Potted Roses in Willamette valley winters
Hi! I lost several potted roses last winter. I think I rotted the roots, because it was so warm in didn’t think they would go dormant—and didn’t put them up against the house like I had done before. My question is...how do I ensure my potted roses go dormant in the Willamette valley. Live in North Albany, surrounded by oaks and protected from wind.
Benton County Oregon
Hello. I think I have a handle on your issue. Last year you did not put the roses near the house, and you ended up with some root rot. Very possibly two things happened.
1. Because the plants were not under the eaves of the house, they received much more moisture than normal which built up in the pots causing the root rot.
2. Depending on the size, type of rose, and length of time the roses have been in these pots they most likely need to be re-potted. Potting soils break down after a couple of years and need to be refreshed. As the materials break down, they compact, and the roots start to get suffocated. If not done every couple of years you end up with a pot full of roots with little potting material resulting in an unhealthy situation for your plants roots.
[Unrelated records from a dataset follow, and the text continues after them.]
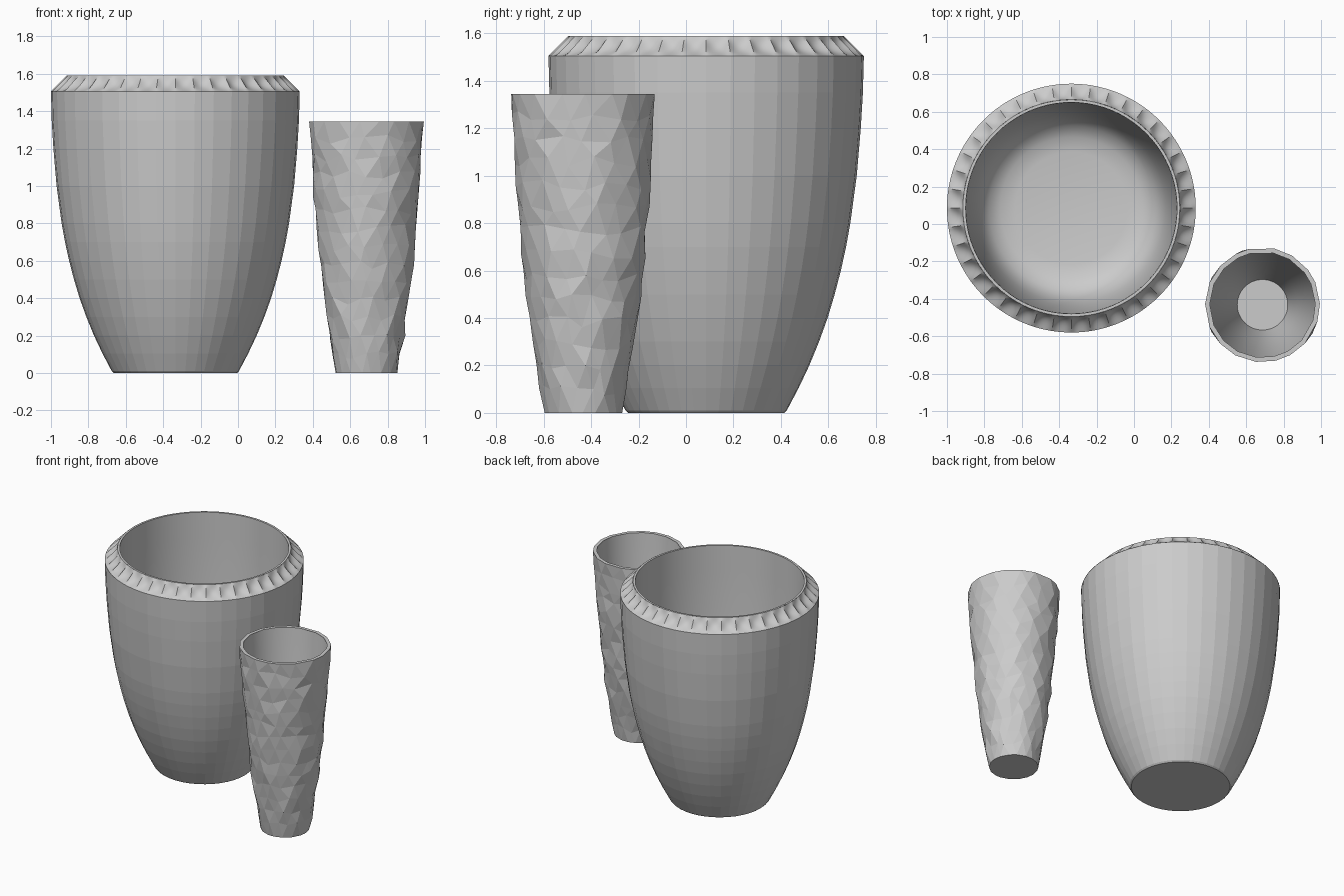
import bpy, math, random

if "Cube" in bpy.data.objects:
    bpy.data.objects.remove(bpy.data.objects["Cube"])

random.seed(7)
POT = (-0.335, 0.085)
VASE = (0.687, -0.432)


def make_object(name, rings, centre, smooth=None, cap_start=False, cap_end=False, stagger=False):
    """Skin equal-length vertex rings; outside surfaces run upwards."""
    n = len(rings[0])
    verts = [p for ring in rings for p in ring]
    faces = []
    for i in range(len(rings) - 1):
        for j in range(n):
            k = (j + 1) % n
            a, b, c, d = i * n + j, i * n + k, (i + 1) * n + k, (i + 1) * n + j
            if not stagger:
                faces.append((a, b, c, d))
            elif i % 2 == 0:
                faces += [(a, b, d), (b, c, d)]
            else:
                faces += [(a, b, c), (a, c, d)]
    if cap_start:
        faces.append(tuple(reversed(range(n))))
    if cap_end:
        faces.append(tuple(range(len(verts) - n, len(verts))))
    mesh = bpy.data.meshes.new(name)
    mesh.from_pydata(verts, [], faces)
    mesh.update()
    obj = bpy.data.objects.new(name, mesh)
    obj.location = (centre[0], centre[1], 0)
    bpy.context.collection.objects.link(obj)
    if smooth:
        bpy.ops.object.select_all(action='DESELECT')
        obj.select_set(True)
        bpy.context.view_layer.objects.active = obj
        bpy.ops.object.shade_smooth_by_angle(angle=math.radians(smooth))
    return obj


def ring(r, z, n):
    return [(r * math.cos(2 * math.pi * j / n), r * math.sin(2 * math.pi * j / n), z)
            for j in range(n)]


def lathe(name, profile, n, centre, **kw):
    return make_object(name, [ring(r, z, n) for r, z in profile], centre, **kw)


def interp(profile, z):
    for (r0, z0), (r1, z1) in zip(profile, profile[1:]):
        if z <= z1:
            return r0 + (r1 - r0) * (z - z0) / (z1 - z0)
    return profile[-1][0]


# Large pot: faceted rounded body
body = [(0.33, 0), (0.34, 0.01), (0.39, 0.105), (0.435, 0.2), (0.476, 0.3), (0.512, 0.4),
        (0.542, 0.5), (0.568, 0.6), (0.59, 0.7), (0.608, 0.8), (0.635, 1.0),
        (0.652, 1.2), (0.661, 1.35), (0.665, 1.505)]
lathe("pot_body", body, 40, POT, cap_start=True)

# Fluted sloping rim with scooped notches
FLUTES, SUB, ROWS = 40, 8, 8
rim = []
for i in range(ROWS + 1):
    t = i / ROWS
    loop = []
    for j in range(FLUTES * SUB):
        u = (j % SUB) / SUB
        scoop = 0.018 * math.sin(math.pi * t) * (1 - (2 * u - 1) ** 2)
        r = 0.665 - 0.085 * t - scoop
        a = 2 * math.pi * j / (FLUTES * SUB)
        loop.append((r * math.cos(a), r * math.sin(a), 1.505 + 0.085 * t - scoop * 0.6))
    rim.append(loop)
make_object("pot_fluted_rim", rim, POT, smooth=25)

# Pot lip, inner wall and rounded inner floor
inner = [(0.58, 1.59), (0.565, 1.59), (0.563, 1.4), (0.56, 1.1), (0.545, 0.8), (0.525, 0.6),
         (0.505, 0.5), (0.48, 0.42), (0.44, 0.36), (0.38, 0.325), (0.3, 0.31)]
lathe("pot_inside", inner, 80, POT, smooth=40, cap_end=True)

# Tall vase: hammered facets from staggered, jittered rings
vase = [(0.165, 0), (0.2, 0.2), (0.227, 0.4), (0.25, 0.6), (0.27, 0.8),
        (0.286, 1.0), (0.299, 1.2), (0.307, 1.345)]
SIDES, LAYERS, TOP = 18, 14, 1.345
rings = []
for i in range(LAYERS + 1):
    edge = i in (0, LAYERS)
    loop = []
    for j in range(SIDES):
        z = TOP * i / LAYERS + (0 if edge else random.uniform(-0.025, 0.025))
        r = interp(vase, z) + (0 if edge else random.uniform(-0.008, 0.008))
        a = 2 * math.pi * (j + 0.5 * (i % 2) + random.uniform(-0.18, 0.18)) / SIDES
        loop.append((r * math.cos(a), r * math.sin(a), z))
    rings.append(loop)
# even layers lean forward, odd layers lean back, so shift odd layers' indices consistently
make_object("vase_body", rings, VASE, cap_start=True, stagger=True)

# Vase lip and smooth tapering inside, lip starting on the body's top ring
top = rings[-1]
lip = [top] + [[(x * r / math.hypot(x, y), y * r / math.hypot(x, y), z) for x, y, _ in top]
               for r, z in ((0.282, TOP),)]
make_object("vase_lip", lip, VASE)
lathe("vase_inside", [(0.285, TOP), (0.27, 1.1), (0.235, 0.7), (0.19, 0.35), (0.135, 0.05)],
      64, VASE, smooth=30, cap_end=True)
Roots need water AND air to remain healthy. This happens with any plant in a pot over a long period of time. Be sure to prune the roots back. Look for brown, black, and mushy roots, remove all of these. Gently tease out remaining roots from the compacted root mass and re-pot in fresh potting soil. A good way to do this is to use gently running water to soften and wash out old potting materials. Depending on the size of the root balls versus the size of the container they are planted in you may also want to replace the pots with larger ones. Ideally you don't want the root ball to be butted up against the sides or bottom of your container. You want soil all the way around and below. This provides roots insulation from extreme temperatures and gives your plant a healthy environment to grow into. Be sure that all new pots have ample drainage holes and that water runs freely through the pots when you are done. You should elevate the pots from the concrete or decking that they are sitting on to ensure proper air and water flow. This can be achieved with 'pot feet' which come in lots of forms, most commonly clay which once 3 or 4 are inserted around the pot raise the pot a couple inches off the surface they are sitting on to allow for airflow in and for water drainage out of the bottom of the pot. If you do put your plants up near the house as normal choose a south or west facing wall to take advantage of sunny days. Plants under house eaves may need to be watered occasionally during our winter months, especially when we are expecting a cold snap. Well-watered and moist roots are better able to survive cold windy weather.